▸ **What to work on**:
Using the material that follows, output exactly the lines from the one containing "0.253], [0, 0.253]];" through the one containing "ship.add(yard);", with both ends kept.

========================================================================

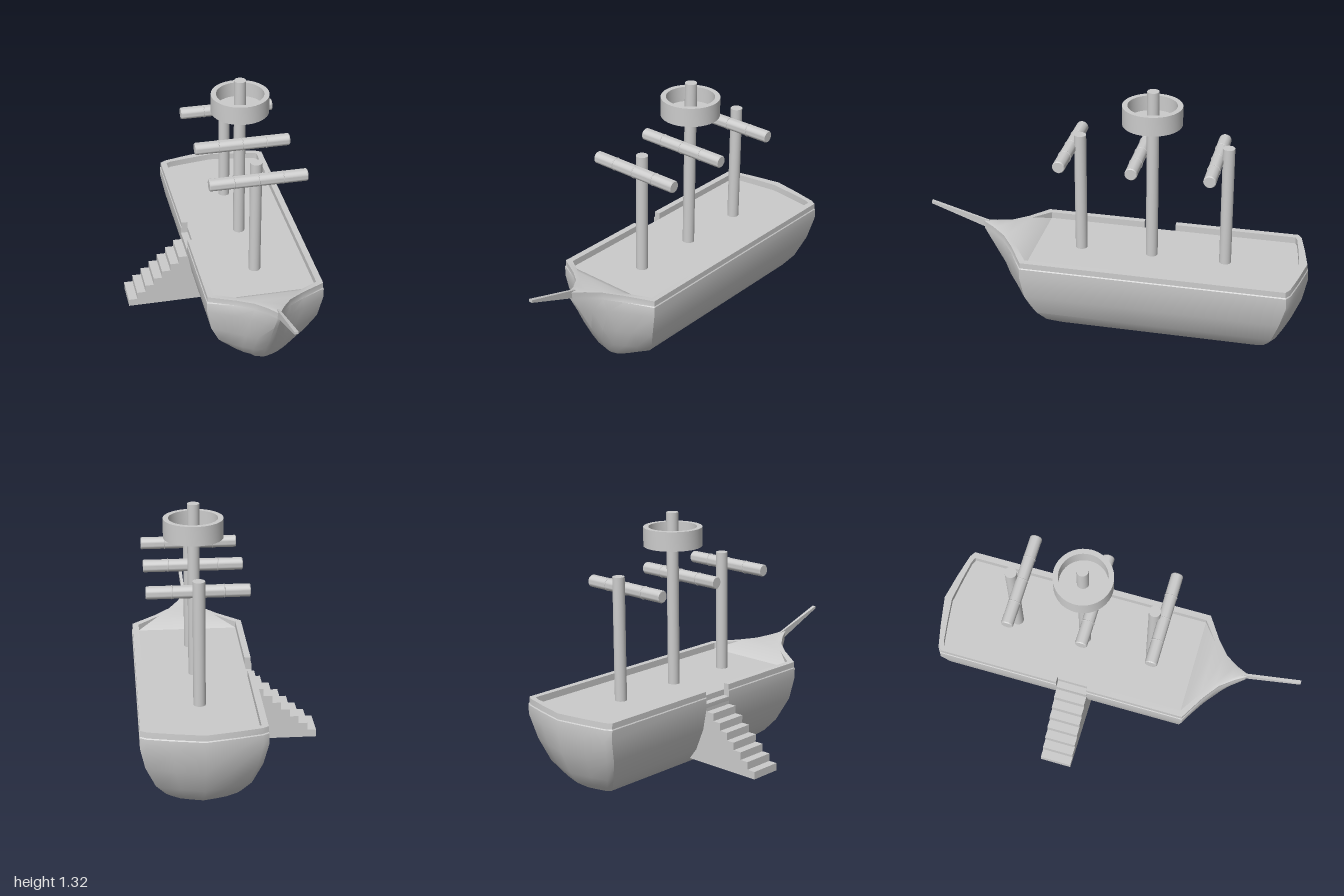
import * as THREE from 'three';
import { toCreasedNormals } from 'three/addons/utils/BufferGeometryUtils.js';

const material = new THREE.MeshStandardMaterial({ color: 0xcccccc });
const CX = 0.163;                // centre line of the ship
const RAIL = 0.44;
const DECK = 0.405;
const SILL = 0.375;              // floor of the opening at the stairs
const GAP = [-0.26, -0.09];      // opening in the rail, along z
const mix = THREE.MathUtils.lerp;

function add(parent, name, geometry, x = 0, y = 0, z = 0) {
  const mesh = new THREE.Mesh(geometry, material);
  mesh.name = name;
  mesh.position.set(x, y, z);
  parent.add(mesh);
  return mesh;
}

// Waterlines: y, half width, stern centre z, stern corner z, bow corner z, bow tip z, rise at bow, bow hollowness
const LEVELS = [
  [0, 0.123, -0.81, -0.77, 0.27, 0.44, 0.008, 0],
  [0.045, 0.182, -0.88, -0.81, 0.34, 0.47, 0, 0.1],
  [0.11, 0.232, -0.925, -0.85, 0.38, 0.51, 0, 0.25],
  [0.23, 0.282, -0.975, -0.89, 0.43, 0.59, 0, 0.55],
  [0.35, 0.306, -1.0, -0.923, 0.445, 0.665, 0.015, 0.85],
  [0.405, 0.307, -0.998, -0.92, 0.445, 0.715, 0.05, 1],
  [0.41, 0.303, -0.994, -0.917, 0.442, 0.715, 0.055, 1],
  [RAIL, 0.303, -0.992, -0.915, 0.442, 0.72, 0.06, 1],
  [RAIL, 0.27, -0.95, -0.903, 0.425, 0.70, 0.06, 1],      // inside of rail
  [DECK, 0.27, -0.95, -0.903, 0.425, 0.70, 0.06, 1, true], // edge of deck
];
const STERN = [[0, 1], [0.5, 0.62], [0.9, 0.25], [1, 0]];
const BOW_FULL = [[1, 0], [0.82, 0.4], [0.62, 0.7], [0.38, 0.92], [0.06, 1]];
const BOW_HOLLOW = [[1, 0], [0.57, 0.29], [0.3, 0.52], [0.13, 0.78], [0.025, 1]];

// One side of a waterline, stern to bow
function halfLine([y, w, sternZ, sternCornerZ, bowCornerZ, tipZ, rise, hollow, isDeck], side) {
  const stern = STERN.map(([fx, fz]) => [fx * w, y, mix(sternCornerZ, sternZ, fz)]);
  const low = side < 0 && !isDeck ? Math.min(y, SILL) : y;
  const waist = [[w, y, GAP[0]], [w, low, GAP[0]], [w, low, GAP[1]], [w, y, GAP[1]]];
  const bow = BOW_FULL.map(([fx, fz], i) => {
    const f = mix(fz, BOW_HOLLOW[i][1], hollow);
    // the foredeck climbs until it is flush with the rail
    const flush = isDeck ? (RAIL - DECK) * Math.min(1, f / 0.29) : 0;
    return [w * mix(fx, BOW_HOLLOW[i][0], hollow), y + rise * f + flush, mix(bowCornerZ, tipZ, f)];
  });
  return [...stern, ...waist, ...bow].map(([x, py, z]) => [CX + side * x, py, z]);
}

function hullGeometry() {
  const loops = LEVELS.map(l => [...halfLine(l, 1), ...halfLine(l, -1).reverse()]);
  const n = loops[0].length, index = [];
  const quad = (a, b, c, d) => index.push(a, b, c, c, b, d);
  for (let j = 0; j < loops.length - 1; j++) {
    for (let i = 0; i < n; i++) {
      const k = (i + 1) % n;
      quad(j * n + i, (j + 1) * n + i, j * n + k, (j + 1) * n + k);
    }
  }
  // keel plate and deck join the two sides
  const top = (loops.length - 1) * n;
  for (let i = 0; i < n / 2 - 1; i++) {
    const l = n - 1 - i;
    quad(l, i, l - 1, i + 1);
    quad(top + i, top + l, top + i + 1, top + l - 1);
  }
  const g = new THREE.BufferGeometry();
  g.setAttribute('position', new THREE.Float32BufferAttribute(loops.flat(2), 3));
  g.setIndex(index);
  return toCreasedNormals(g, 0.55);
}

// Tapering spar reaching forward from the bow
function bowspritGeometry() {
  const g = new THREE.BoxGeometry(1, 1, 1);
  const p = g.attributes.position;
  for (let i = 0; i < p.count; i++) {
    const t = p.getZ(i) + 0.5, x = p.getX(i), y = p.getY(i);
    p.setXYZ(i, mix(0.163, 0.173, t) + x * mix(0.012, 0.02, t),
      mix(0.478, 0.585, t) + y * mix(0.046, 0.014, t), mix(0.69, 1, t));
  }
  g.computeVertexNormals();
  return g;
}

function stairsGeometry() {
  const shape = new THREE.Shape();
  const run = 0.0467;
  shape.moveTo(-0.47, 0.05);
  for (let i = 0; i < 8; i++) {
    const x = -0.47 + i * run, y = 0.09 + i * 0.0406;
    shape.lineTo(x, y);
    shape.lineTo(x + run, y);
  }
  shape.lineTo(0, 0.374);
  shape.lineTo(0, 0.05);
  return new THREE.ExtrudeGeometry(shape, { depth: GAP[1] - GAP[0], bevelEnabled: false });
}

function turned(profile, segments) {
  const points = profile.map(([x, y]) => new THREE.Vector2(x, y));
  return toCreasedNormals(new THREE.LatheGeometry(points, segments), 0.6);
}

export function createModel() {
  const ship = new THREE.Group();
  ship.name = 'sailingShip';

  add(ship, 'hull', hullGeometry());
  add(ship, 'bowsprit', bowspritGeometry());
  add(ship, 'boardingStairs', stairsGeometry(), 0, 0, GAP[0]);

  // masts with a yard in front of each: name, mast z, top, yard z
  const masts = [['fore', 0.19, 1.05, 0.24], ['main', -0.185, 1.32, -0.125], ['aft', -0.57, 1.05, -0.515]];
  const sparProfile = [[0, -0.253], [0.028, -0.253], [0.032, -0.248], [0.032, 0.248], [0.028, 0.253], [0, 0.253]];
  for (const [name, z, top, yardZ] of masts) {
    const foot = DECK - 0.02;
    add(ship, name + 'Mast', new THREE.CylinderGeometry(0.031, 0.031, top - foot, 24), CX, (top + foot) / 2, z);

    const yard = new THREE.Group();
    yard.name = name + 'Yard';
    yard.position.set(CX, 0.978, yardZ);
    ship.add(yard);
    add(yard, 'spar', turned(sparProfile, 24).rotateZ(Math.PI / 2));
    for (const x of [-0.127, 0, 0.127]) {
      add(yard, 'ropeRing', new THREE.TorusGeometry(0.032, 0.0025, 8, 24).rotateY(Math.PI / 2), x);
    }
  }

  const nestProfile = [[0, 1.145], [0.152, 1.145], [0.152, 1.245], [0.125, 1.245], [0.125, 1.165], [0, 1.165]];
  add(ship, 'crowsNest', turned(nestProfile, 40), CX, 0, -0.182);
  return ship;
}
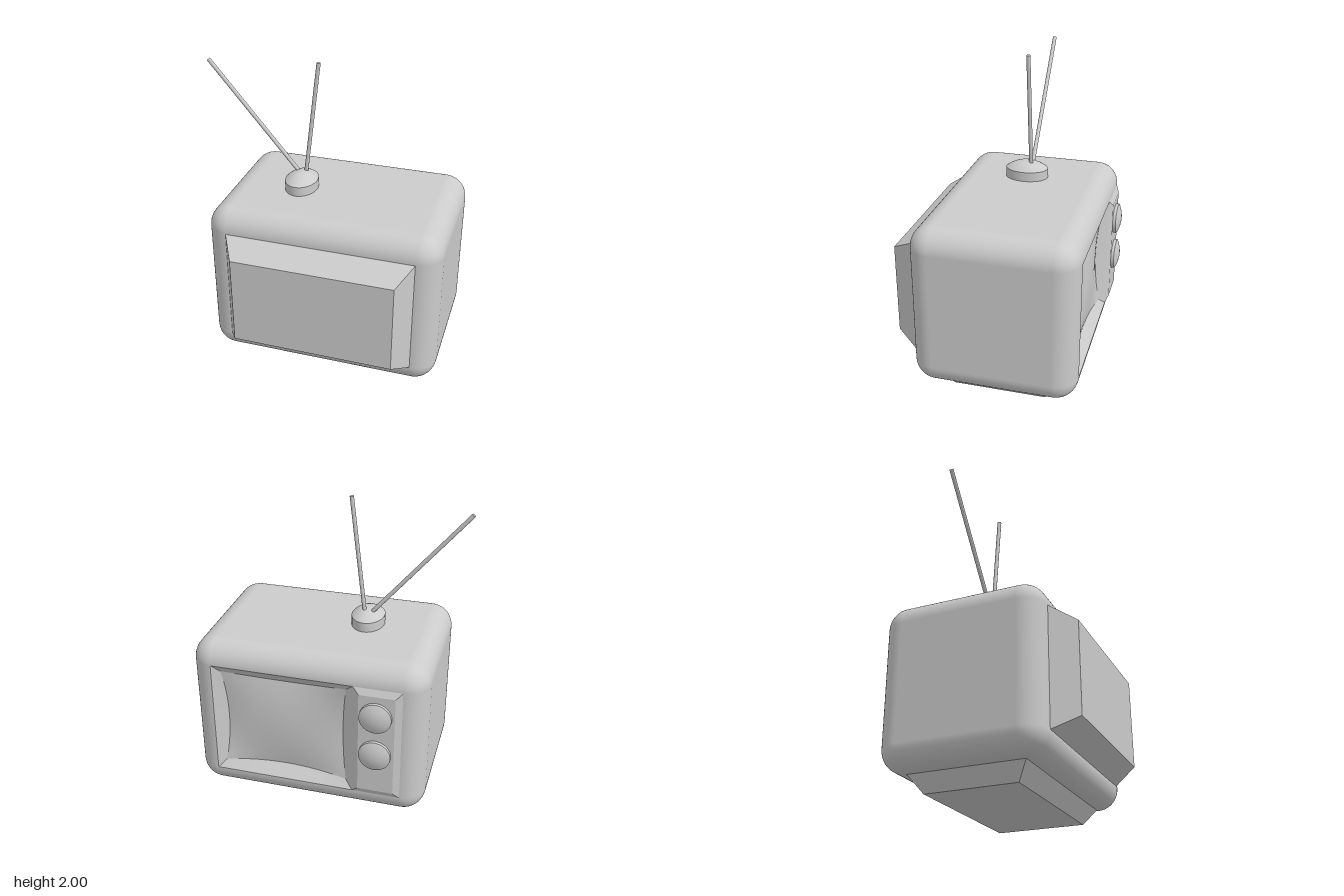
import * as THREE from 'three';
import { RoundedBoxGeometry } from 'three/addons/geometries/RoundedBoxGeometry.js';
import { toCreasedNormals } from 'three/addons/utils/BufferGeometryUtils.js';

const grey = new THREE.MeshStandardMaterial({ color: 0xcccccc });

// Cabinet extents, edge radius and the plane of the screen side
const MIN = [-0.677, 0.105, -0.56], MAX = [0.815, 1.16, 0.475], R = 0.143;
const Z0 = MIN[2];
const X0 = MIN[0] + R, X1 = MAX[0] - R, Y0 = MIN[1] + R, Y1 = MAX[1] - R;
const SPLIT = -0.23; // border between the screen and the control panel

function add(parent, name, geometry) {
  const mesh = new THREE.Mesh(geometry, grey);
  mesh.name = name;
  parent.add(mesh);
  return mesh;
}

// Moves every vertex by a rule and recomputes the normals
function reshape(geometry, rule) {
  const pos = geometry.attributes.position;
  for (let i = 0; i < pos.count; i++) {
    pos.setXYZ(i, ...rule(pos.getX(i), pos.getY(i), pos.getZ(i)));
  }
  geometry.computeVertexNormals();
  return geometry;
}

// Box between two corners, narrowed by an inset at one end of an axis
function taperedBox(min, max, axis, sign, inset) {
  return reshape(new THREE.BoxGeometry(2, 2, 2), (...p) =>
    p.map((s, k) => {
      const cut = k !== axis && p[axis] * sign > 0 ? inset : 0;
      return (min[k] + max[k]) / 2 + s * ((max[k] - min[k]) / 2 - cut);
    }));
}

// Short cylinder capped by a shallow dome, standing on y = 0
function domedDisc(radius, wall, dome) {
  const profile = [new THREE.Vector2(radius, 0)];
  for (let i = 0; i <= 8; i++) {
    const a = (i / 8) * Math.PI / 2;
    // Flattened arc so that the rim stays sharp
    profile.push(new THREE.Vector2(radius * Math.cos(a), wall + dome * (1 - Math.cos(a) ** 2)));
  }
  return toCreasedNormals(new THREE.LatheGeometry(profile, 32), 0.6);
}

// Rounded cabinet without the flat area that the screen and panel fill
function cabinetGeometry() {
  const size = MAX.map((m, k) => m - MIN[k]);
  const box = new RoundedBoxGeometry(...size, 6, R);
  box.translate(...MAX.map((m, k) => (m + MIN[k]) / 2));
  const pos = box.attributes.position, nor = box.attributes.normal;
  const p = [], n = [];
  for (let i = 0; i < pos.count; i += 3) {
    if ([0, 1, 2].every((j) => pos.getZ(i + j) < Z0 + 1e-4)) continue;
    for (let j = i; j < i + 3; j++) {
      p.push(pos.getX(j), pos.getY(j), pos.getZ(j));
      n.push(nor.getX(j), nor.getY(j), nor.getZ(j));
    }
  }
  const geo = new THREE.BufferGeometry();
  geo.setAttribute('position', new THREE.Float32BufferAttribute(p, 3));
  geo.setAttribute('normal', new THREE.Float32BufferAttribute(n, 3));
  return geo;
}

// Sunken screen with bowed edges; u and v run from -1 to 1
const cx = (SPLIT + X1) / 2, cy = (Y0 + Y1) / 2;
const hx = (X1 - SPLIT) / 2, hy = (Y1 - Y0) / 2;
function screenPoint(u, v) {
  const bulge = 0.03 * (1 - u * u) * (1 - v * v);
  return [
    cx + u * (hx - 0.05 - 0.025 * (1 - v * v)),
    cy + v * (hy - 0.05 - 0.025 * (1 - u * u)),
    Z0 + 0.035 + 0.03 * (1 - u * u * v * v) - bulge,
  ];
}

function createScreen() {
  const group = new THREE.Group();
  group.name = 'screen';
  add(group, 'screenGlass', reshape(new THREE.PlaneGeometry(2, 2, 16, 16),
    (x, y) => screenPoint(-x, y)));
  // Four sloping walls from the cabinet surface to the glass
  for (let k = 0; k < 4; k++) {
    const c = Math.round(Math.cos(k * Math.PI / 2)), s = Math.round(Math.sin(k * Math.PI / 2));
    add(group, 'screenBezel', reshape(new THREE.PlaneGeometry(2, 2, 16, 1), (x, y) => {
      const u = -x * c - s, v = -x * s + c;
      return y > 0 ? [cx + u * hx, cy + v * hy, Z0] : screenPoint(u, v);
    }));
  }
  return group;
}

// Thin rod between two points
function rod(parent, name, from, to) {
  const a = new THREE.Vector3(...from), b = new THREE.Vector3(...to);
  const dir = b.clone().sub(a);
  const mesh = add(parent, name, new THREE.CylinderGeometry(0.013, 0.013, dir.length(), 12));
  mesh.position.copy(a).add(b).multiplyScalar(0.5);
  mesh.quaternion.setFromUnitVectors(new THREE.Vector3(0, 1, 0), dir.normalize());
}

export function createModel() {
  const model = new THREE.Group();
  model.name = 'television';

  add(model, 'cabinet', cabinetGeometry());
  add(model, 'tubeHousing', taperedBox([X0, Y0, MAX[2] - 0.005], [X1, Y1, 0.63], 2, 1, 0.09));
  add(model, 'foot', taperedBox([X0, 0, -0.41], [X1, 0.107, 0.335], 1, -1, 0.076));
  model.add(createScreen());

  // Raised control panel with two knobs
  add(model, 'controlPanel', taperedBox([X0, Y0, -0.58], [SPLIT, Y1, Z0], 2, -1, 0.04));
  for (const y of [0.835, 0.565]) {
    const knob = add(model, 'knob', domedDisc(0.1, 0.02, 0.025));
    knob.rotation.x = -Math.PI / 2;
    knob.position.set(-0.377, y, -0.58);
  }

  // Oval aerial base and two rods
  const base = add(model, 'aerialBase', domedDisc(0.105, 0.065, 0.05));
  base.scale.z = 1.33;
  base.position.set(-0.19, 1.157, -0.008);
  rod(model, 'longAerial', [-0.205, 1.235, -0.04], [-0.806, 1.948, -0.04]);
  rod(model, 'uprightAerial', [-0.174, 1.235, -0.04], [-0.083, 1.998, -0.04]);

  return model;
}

========================================================================

▸ **Solution below**:
  const sparProfile = [[0, -0.253], [0.028, -0.253], [0.032, -0.248], [0.032, 0.248], [0.028, 0.253], [0, 0.253]];
  for (const [name, z, top, yardZ] of masts) {
    const foot = DECK - 0.02;
    add(ship, name + 'Mast', new THREE.CylinderGeometry(0.031, 0.031, top - foot, 24), CX, (top + foot) / 2, z);

    const yard = new THREE.Group();
    yard.name = name + 'Yard';
    yard.position.set(CX, 0.978, yardZ);
    ship.add(yard);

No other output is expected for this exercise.